**DESCRIPTION OF THE TASK:**
Set down the whole listing below exactly, without pictures.

**DATA TO PROCESS:**
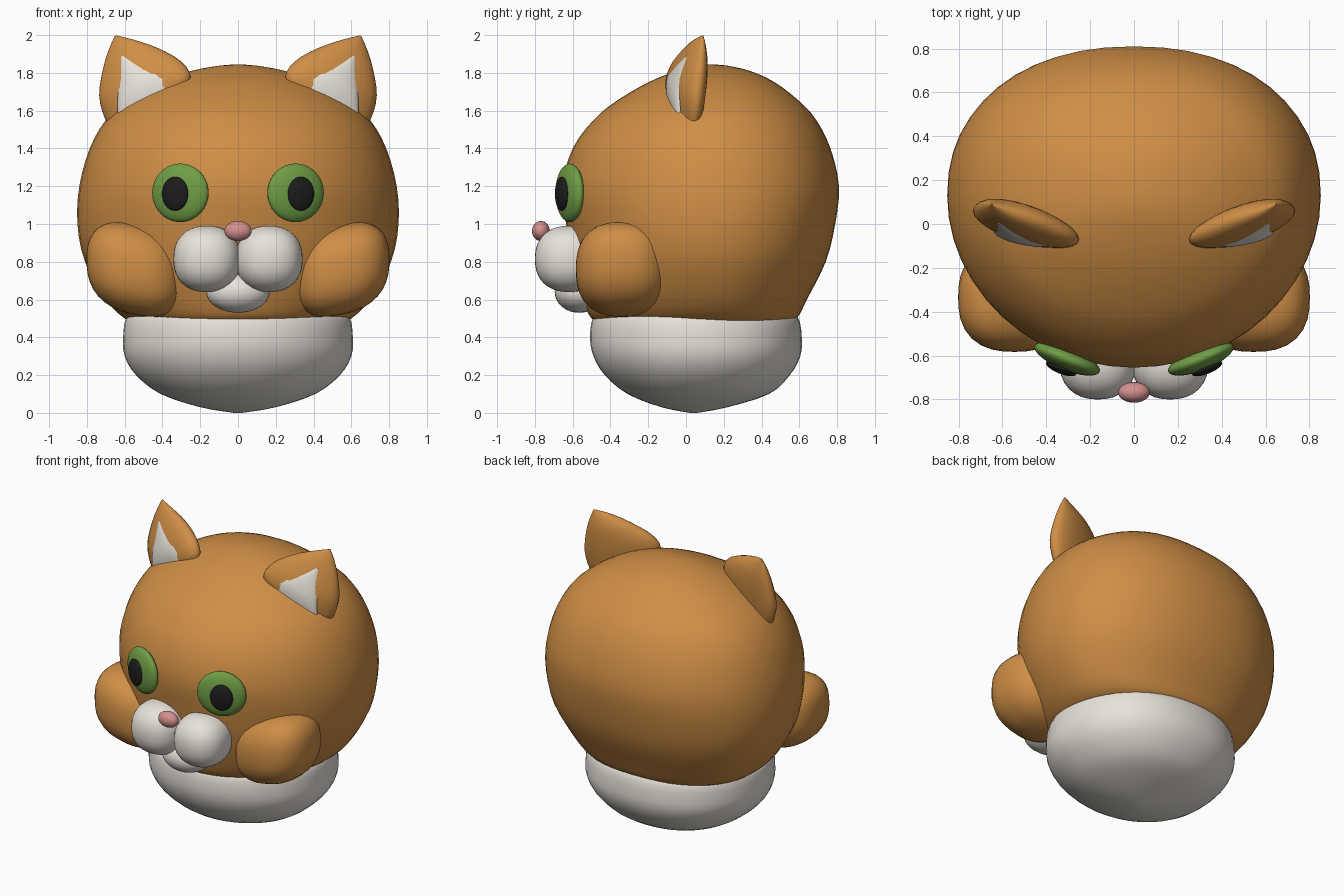
import bpy, bmesh, math
from mathutils import Vector, Matrix

if "Cube" in bpy.data.objects:
    bpy.data.objects.remove(bpy.data.objects["Cube"])


def material(name, rgb):
    m = bpy.data.materials.new(name)
    m.diffuse_color = (*rgb, 1)
    m.use_nodes = True
    m.node_tree.nodes["Principled BSDF"].inputs["Base Color"].default_value = m.diffuse_color
    return m


ORANGE = material("orange_fur", (0.62, 0.27, 0.06))
WHITE = material("white_fur", (0.80, 0.76, 0.70))
GREEN = material("green", (0.16, 0.34, 0.06))
BLACK = material("black", (0.012, 0.012, 0.012))
PINK = material("pink", (0.65, 0.28, 0.27))


def finish(bm, name, mat):
    bmesh.ops.recalc_face_normals(bm, faces=bm.faces)
    me = bpy.data.meshes.new(name)
    bm.to_mesh(me)
    bm.free()
    me.materials.append(mat)
    ob = bpy.data.objects.new(name, me)
    bpy.context.collection.objects.link(ob)
    for p in me.polygons:
        p.use_smooth = len(p.vertices) <= 4
    return ob


def loft(name, mat, rings):
    bm = bmesh.new()
    loops = [[bm.verts.new(p) for p in r] for r in rings]
    n = len(loops[0])
    for a, b in zip(loops, loops[1:]):
        for i in range(n):
            j = (i + 1) % n
            bm.faces.new((a[i], a[j], b[j], b[i]))
    bm.faces.new(loops[0])
    bm.faces.new(loops[-1])
    return finish(bm, name, mat)


def smooth_rows(rows, steps=3):
    """Catmull-Rom interpolation of section parameters."""
    pts = [Vector(r) for r in rows]
    out = []
    for i in range(len(pts) - 1):
        p0, p1 = pts[max(i - 1, 0)], pts[i]
        p2, p3 = pts[i + 1], pts[min(i + 2, len(pts) - 1)]
        for k in range(steps):
            t = k / steps
            out.append(0.5 * (2 * p1 + (p2 - p0) * t + (2 * p0 - 5 * p1 + 4 * p2 - p3) * t * t
                              + (3 * p1 - p0 - 3 * p2 + p3) * t ** 3))
    return out + [pts[-1]]


def body(name, mat, rows, cy, seg=48):
    """Rows: height, half width, front y, back y."""
    rings = []
    for z, rx, yf, yb in smooth_rows(rows):
        ring = []
        for i in range(seg):
            a = 2 * math.pi * i / seg
            c, s = math.cos(a), math.sin(a)
            e = 2 / 2.2 if s > 0 else 1.0
            ry = yb - cy if s > 0 else cy - yf
            ring.append((rx * math.copysign(abs(c) ** e, c), cy + ry * math.copysign(abs(s) ** e, s), z))
        rings.append(ring)
    return loft(name, mat, rings)


def blob(name, mat, loc, size, n=2.0, rz=0.0, shear=0.0):
    """Rounded ellipsoid; n above 2 makes it boxier."""
    bm = bmesh.new()
    bmesh.ops.create_uvsphere(bm, u_segments=32, v_segments=20, radius=1)
    rot = Matrix.Rotation(rz, 3, 'Z')
    for v in bm.verts:
        p = v.co / sum(abs(c) ** n for c in v.co) ** (1 / n)
        p = Vector(c * s for c, s in zip(p, size))
        p.z += shear * p.x
        v.co = rot @ p + Vector(loc)
    return finish(bm, name, mat)


def ear(name, mat, side, rows):
    """Rows: inner edge x, y, z, outer edge x, y, z, half depth."""
    rings = []
    for r in smooth_rows(rows):
        a, b, d = Vector(r[0:3]), Vector(r[3:6]), r[6]
        ring = []
        for i in range(24):
            t = 2 * math.pi * i / 24
            p = (a + b) / 2 + (b - a) / 2 * math.cos(t) + Vector((0, d * math.sin(t), 0))
            ring.append((side * p.x, p.y, p.z))
        rings.append(ring)
    return loft(name, mat, rings)


# Head
body("head", ORANGE, [
    (0.47, 0.52, -0.42, 0.50), (0.50, 0.60, -0.50, 0.585), (0.60, 0.70, -0.545, 0.64),
    (0.80, 0.81, -0.60, 0.74), (1.00, 0.85, -0.635, 0.79), (1.20, 0.84, -0.655, 0.81),
    (1.40, 0.785, -0.60, 0.765), (1.55, 0.70, -0.49, 0.69), (1.65, 0.59, -0.37, 0.60),
    (1.75, 0.42, -0.20, 0.47), (1.81, 0.25, -0.05, 0.34), (1.838, 0.10, 0.05, 0.22),
    (1.845, 0.01, 0.12, 0.14)], 0.13)

# White neck ruff
body("neck_ruff", WHITE, [
    (0.0, 0.02, 0.02, 0.06), (0.03, 0.20, -0.13, 0.22), (0.10, 0.41, -0.31, 0.44),
    (0.20, 0.54, -0.43, 0.55), (0.30, 0.60, -0.49, 0.605), (0.40, 0.608, -0.508, 0.613),
    (0.51, 0.588, -0.49, 0.59), (0.55, 0.50, -0.42, 0.50)], 0.04)

# Paired parts
for side, tag in ((1, "right"), (-1, "left")):
    # Ears with pale inner patches
    ear("ear_" + tag, ORANGE, side, [
        (0.32, -0.04, 1.65, 0.65, 0.03, 1.48, 0.06), (0.25, -0.07, 1.77, 0.705, 0.05, 1.56, 0.08),
        (0.30, -0.04, 1.86, 0.735, 0.06, 1.68, 0.085), (0.42, 0.01, 1.93, 0.715, 0.075, 1.82, 0.065),
        (0.55, 0.05, 1.975, 0.685, 0.085, 1.92, 0.035), (0.645, 0.088, 1.998, 0.652, 0.09, 1.996, 0.003)])
    ear("inner_ear_" + tag, WHITE, side, [
        (0.32, -0.09, 1.66, 0.64, -0.03, 1.53, 0.03), (0.37, -0.085, 1.78, 0.637, -0.037, 1.66, 0.035),
        (0.49, -0.035, 1.845, 0.632, -0.008, 1.78, 0.032), (0.605, 0.01, 1.89, 0.622, 0.012, 1.885, 0.012)])
    # Fluffy cheeks
    blob("cheek_" + tag, ORANGE, (side * 0.545, -0.335, 0.76), (0.257, 0.248, 0.24), 2.5, 0, side * 0.2)
    # Eyes turned slightly outward
    turn = side * math.radians(22)
    blob("eye_" + tag, GREEN, (side * 0.305, -0.615, 1.165), (0.16, 0.052, 0.155), 2, turn)
    blob("pupil_" + tag, BLACK, (side * 0.333, -0.658, 1.16), (0.074, 0.025, 0.09), 2, turn)
    # Muzzle halves
    blob("muzzle_" + tag, WHITE, (side * 0.165, -0.62, 0.815), (0.177, 0.18, 0.175), 2.3)

# Chin and nose
blob("chin", WHITE, (0, -0.565, 0.64), (0.168, 0.13, 0.11))
blob("nose", PINK, (0, -0.768, 0.963), (0.072, 0.047, 0.053))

**ANSWER TO THE PROBLEM:**
import bpy, bmesh, math
from mathutils import Vector, Matrix

if "Cube" in bpy.data.objects:
    bpy.data.objects.remove(bpy.data.objects["Cube"])


def material(name, rgb):
    m = bpy.data.materials.new(name)
    m.diffuse_color = (*rgb, 1)
    m.use_nodes = True
    m.node_tree.nodes["Principled BSDF"].inputs["Base Color"].default_value = m.diffuse_color
    return m


ORANGE = material("orange_fur", (0.62, 0.27, 0.06))
WHITE = material("white_fur", (0.80, 0.76, 0.70))
GREEN = material("green", (0.16, 0.34, 0.06))
BLACK = material("black", (0.012, 0.012, 0.012))
PINK = material("pink", (0.65, 0.28, 0.27))


def finish(bm, name, mat):
    bmesh.ops.recalc_face_normals(bm, faces=bm.faces)
    me = bpy.data.meshes.new(name)
    bm.to_mesh(me)
    bm.free()
    me.materials.append(mat)
    ob = bpy.data.objects.new(name, me)
    bpy.context.collection.objects.link(ob)
    for p in me.polygons:
        p.use_smooth = len(p.vertices) <= 4
    return ob


def loft(name, mat, rings):
    bm = bmesh.new()
    loops = [[bm.verts.new(p) for p in r] for r in rings]
    n = len(loops[0])
    for a, b in zip(loops, loops[1:]):
        for i in range(n):
            j = (i + 1) % n
            bm.faces.new((a[i], a[j], b[j], b[i]))
    bm.faces.new(loops[0])
    bm.faces.new(loops[-1])
    return finish(bm, name, mat)


def smooth_rows(rows, steps=3):
    """Catmull-Rom interpolation of section parameters."""
    pts = [Vector(r) for r in rows]
    out = []
    for i in range(len(pts) - 1):
        p0, p1 = pts[max(i - 1, 0)], pts[i]
        p2, p3 = pts[i + 1], pts[min(i + 2, len(pts) - 1)]
        for k in range(steps):
            t = k / steps
            out.append(0.5 * (2 * p1 + (p2 - p0) * t + (2 * p0 - 5 * p1 + 4 * p2 - p3) * t * t
                              + (3 * p1 - p0 - 3 * p2 + p3) * t ** 3))
    return out + [pts[-1]]


def body(name, mat, rows, cy, seg=48):
    """Rows: height, half width, front y, back y."""
    rings = []
    for z, rx, yf, yb in smooth_rows(rows):
        ring = []
        for i in range(seg):
            a = 2 * math.pi * i / seg
            c, s = math.cos(a), math.sin(a)
            e = 2 / 2.2 if s > 0 else 1.0
            ry = yb - cy if s > 0 else cy - yf
            ring.append((rx * math.copysign(abs(c) ** e, c), cy + ry * math.copysign(abs(s) ** e, s), z))
        rings.append(ring)
    return loft(name, mat, rings)


def blob(name, mat, loc, size, n=2.0, rz=0.0, shear=0.0):
    """Rounded ellipsoid; n above 2 makes it boxier."""
    bm = bmesh.new()
    bmesh.ops.create_uvsphere(bm, u_segments=32, v_segments=20, radius=1)
    rot = Matrix.Rotation(rz, 3, 'Z')
    for v in bm.verts:
        p = v.co / sum(abs(c) ** n for c in v.co) ** (1 / n)
        p = Vector(c * s for c, s in zip(p, size))
        p.z += shear * p.x
        v.co = rot @ p + Vector(loc)
    return finish(bm, name, mat)


def ear(name, mat, side, rows):
    """Rows: inner edge x, y, z, outer edge x, y, z, half depth."""
    rings = []
    for r in smooth_rows(rows):
        a, b, d = Vector(r[0:3]), Vector(r[3:6]), r[6]
        ring = []
        for i in range(24):
            t = 2 * math.pi * i / 24
            p = (a + b) / 2 + (b - a) / 2 * math.cos(t) + Vector((0, d * math.sin(t), 0))
            ring.append((side * p.x, p.y, p.z))
        rings.append(ring)
    return loft(name, mat, rings)


# Head
body("head", ORANGE, [
    (0.47, 0.52, -0.42, 0.50), (0.50, 0.60, -0.50, 0.585), (0.60, 0.70, -0.545, 0.64),
    (0.80, 0.81, -0.60, 0.74), (1.00, 0.85, -0.635, 0.79), (1.20, 0.84, -0.655, 0.81),
    (1.40, 0.785, -0.60, 0.765), (1.55, 0.70, -0.49, 0.69), (1.65, 0.59, -0.37, 0.60),
    (1.75, 0.42, -0.20, 0.47), (1.81, 0.25, -0.05, 0.34), (1.838, 0.10, 0.05, 0.22),
    (1.845, 0.01, 0.12, 0.14)], 0.13)

# White neck ruff
body("neck_ruff", WHITE, [
    (0.0, 0.02, 0.02, 0.06), (0.03, 0.20, -0.13, 0.22), (0.10, 0.41, -0.31, 0.44),
    (0.20, 0.54, -0.43, 0.55), (0.30, 0.60, -0.49, 0.605), (0.40, 0.608, -0.508, 0.613),
    (0.51, 0.588, -0.49, 0.59), (0.55, 0.50, -0.42, 0.50)], 0.04)

# Paired parts
for side, tag in ((1, "right"), (-1, "left")):
    # Ears with pale inner patches
    ear("ear_" + tag, ORANGE, side, [
        (0.32, -0.04, 1.65, 0.65, 0.03, 1.48, 0.06), (0.25, -0.07, 1.77, 0.705, 0.05, 1.56, 0.08),
        (0.30, -0.04, 1.86, 0.735, 0.06, 1.68, 0.085), (0.42, 0.01, 1.93, 0.715, 0.075, 1.82, 0.065),
        (0.55, 0.05, 1.975, 0.685, 0.085, 1.92, 0.035), (0.645, 0.088, 1.998, 0.652, 0.09, 1.996, 0.003)])
    ear("inner_ear_" + tag, WHITE, side, [
        (0.32, -0.09, 1.66, 0.64, -0.03, 1.53, 0.03), (0.37, -0.085, 1.78, 0.637, -0.037, 1.66, 0.035),
        (0.49, -0.035, 1.845, 0.632, -0.008, 1.78, 0.032), (0.605, 0.01, 1.89, 0.622, 0.012, 1.885, 0.012)])
    # Fluffy cheeks
    blob("cheek_" + tag, ORANGE, (side * 0.545, -0.335, 0.76), (0.257, 0.248, 0.24), 2.5, 0, side * 0.2)
    # Eyes turned slightly outward
    turn = side * math.radians(22)
    blob("eye_" + tag, GREEN, (side * 0.305, -0.615, 1.165), (0.16, 0.052, 0.155), 2, turn)
    blob("pupil_" + tag, BLACK, (side * 0.333, -0.658, 1.16), (0.074, 0.025, 0.09), 2, turn)
    # Muzzle halves
    blob("muzzle_" + tag, WHITE, (side * 0.165, -0.62, 0.815), (0.177, 0.18, 0.175), 2.3)

# Chin and nose
blob("chin", WHITE, (0, -0.565, 0.64), (0.168, 0.13, 0.11))
blob("nose", PINK, (0, -0.768, 0.963), (0.072, 0.047, 0.053))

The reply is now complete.